Wednesday, November 9, 2016

Understanding Trump

As someone who has worked in large corporations for twenty years, I have observed many senior executives in action. That experience has led me to recognize Trump traits that mirror those I have personally experienced. The first common leadership trait I see is the art of persuasion.  Trump is a master persuader, just as all senior executives and hypnotists are.  There are many campaign examples of Trump persuading folks to believe and follow a CEO/reality television star that had no political experience.

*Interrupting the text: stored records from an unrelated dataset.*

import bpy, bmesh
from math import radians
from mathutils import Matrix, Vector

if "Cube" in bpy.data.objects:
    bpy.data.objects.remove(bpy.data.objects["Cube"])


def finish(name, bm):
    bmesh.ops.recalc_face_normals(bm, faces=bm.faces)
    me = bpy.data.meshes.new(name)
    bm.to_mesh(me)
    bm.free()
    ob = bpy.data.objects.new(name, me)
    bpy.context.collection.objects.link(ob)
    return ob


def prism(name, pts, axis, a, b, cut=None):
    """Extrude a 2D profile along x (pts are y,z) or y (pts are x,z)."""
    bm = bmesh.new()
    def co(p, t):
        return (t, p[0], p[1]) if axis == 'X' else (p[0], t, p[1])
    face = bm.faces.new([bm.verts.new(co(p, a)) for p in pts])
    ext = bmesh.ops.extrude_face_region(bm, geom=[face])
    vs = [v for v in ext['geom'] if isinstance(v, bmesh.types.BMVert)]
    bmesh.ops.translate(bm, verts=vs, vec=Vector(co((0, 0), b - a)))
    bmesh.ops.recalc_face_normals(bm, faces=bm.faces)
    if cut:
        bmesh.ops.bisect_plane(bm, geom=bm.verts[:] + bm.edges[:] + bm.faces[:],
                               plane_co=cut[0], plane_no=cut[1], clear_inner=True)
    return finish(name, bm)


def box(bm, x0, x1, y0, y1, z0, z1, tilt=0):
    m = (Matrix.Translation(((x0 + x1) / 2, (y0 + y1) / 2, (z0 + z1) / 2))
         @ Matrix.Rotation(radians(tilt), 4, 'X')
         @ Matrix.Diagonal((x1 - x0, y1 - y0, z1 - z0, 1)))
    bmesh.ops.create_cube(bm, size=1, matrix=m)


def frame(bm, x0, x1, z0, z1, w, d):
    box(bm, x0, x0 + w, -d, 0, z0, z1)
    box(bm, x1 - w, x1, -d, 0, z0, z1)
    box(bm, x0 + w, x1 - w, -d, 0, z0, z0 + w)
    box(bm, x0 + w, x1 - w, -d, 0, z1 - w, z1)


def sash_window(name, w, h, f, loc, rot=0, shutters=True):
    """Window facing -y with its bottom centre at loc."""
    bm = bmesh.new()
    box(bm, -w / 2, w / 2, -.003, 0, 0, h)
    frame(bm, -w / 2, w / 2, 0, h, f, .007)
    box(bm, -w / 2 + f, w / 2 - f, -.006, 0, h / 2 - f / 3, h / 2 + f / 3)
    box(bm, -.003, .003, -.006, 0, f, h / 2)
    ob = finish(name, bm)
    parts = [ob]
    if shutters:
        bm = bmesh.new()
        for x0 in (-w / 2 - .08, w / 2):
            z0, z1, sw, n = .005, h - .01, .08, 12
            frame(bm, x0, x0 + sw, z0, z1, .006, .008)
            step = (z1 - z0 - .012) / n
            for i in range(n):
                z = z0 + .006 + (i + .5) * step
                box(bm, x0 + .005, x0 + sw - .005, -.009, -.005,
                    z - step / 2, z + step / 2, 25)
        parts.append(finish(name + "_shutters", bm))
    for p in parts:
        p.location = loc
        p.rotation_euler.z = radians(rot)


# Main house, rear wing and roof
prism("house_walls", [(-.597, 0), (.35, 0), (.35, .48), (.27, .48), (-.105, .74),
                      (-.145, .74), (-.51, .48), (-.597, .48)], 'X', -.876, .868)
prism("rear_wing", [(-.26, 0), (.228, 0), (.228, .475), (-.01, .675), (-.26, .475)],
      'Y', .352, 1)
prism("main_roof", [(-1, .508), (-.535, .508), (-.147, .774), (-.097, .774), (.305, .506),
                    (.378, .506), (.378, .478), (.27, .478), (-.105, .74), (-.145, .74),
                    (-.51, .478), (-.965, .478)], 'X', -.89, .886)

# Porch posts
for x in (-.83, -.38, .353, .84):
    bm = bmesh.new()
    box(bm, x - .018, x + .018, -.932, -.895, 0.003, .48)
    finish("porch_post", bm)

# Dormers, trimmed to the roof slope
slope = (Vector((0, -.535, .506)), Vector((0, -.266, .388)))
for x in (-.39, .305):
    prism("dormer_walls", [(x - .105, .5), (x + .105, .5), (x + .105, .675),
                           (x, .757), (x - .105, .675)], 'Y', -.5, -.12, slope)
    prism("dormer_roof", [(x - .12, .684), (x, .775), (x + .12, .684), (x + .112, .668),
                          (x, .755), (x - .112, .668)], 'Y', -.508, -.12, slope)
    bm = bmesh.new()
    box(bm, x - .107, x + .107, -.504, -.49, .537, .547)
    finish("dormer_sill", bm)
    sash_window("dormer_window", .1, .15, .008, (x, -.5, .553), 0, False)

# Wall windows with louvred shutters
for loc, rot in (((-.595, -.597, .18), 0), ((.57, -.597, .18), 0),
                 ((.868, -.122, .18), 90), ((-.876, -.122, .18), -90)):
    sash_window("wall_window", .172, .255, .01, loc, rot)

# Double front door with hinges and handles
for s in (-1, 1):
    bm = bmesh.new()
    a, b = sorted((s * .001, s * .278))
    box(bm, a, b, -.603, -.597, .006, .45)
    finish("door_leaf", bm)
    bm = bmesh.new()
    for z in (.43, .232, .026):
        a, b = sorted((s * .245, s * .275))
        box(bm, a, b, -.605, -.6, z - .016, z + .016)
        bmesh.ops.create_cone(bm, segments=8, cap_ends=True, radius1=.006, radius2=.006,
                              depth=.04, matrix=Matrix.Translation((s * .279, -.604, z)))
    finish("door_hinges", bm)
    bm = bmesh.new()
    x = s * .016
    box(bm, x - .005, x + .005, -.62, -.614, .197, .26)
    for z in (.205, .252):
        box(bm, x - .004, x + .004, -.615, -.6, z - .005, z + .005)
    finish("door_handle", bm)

Much of this persuasion comes off as boastful. When he said he'd build a wall and get Mexico to pay for it, many were persuaded to believe he would indeed build the wall. Nobody really believed he will get Mexico to pay for it, but the bombastic thought of him demanding that Mexico pay for the wall persuades his followers that he will build the wall after years of other politicians saying they would but never getting it done (including Hilary Clinton). He also claimed to know ISIS better than the generals. That boast persuades many to believe that he is committed to defeating ISIS, even though they don't actually think he knows more than generals. By labeling Ted Cruz "Lying Ted" and Hillary Clinton "Crooked Hillary", he casts a mental image of his opponents faults every time he refers to them.  He didn't need to explain each time the reasons behind his names for both. Classic sales persuasion.

A second tactic Trump used to great success is called "Pace and Lead". It is a persuasion technique that is well documented and used by Trump.  The best example from the campaign was when he said that as President, he would stop all Muslim immigration.  He paced a large segment of his followers by taking an extreme position that he knew would resonate with them.  Once paced, he could then lead them to a more realistic solution - extreme vetting and build the wall. I believe he never had any intention of blocking Muslim immigrants.

Trump used pacing and leading on the larger immigration issue also. His original position was build the wall, make Mexico pay for it, deport all illegal immigrants, no exceptions. He was pacing a group of supporters he would soon attempt to persuade. Not long after this position, deport all became deport violent criminals (bad dudes), and revisit the rest of illegal immigrants at a later date once the inflow was curtailed. That is his current position and is no different than many of his republican primary challenger's positions. He successfully moved a large number of his base to a more reasonable position.

These two examples also gave Trump the "dangerous", bad temperament reputation. If you believe he was serious during his pacing phase, you may believe he is dangerous and doesn't have the temperament to be president. In actuality, President Trump is far less dangerous than a President Clinton would have been. Clinton's positions on Russia and Iran could lead to war.  Trump's pacing position is just his tactic to lead others to a better solution. Trump isn't dangerous and probably has a better leadership temperament than Hillary has.

Finally and before our very eyes, Trump has demonstrated why he is the best person for the job.  The primary purpose of a senior executive is to define a path for the organization they lead, and be prepared to do what he can to solve the immense problems that will arise as that path is followed. Think about Trump and team's accomplishments in the past 18 months. In the republican primary, his opposition consisted of 16 seasoned politicians that wanted the same thing he wanted.  Only one would get it. It is obvious that Trump had a strategy, surrounded himself with some of the best business minds he knew, and brilliantly vanquished each opponent to become the last man standing.

Then in the national campaign, Trump faced an electoral map that strongly favors democrats.  Needing 270 electoral votes with the largest states ( California and New York) and their 84 electoral votes already off the board left him with few paths to victory. Somewhere around the beginning of October, Trump pulled his team together and devised a plan that would result in 270 electoral votes. He then resourced the plan and executed his part in a stellar manner. Watching the Trump team thread the needle on Tuesday was the culmination of a brilliant plan to solve a complex, almost mission impossible problem.

That is the kind of brainpower and execution I want solving some of the problems facing America. We just might solve a few for the first time in decades.

No comments:

Post a Comment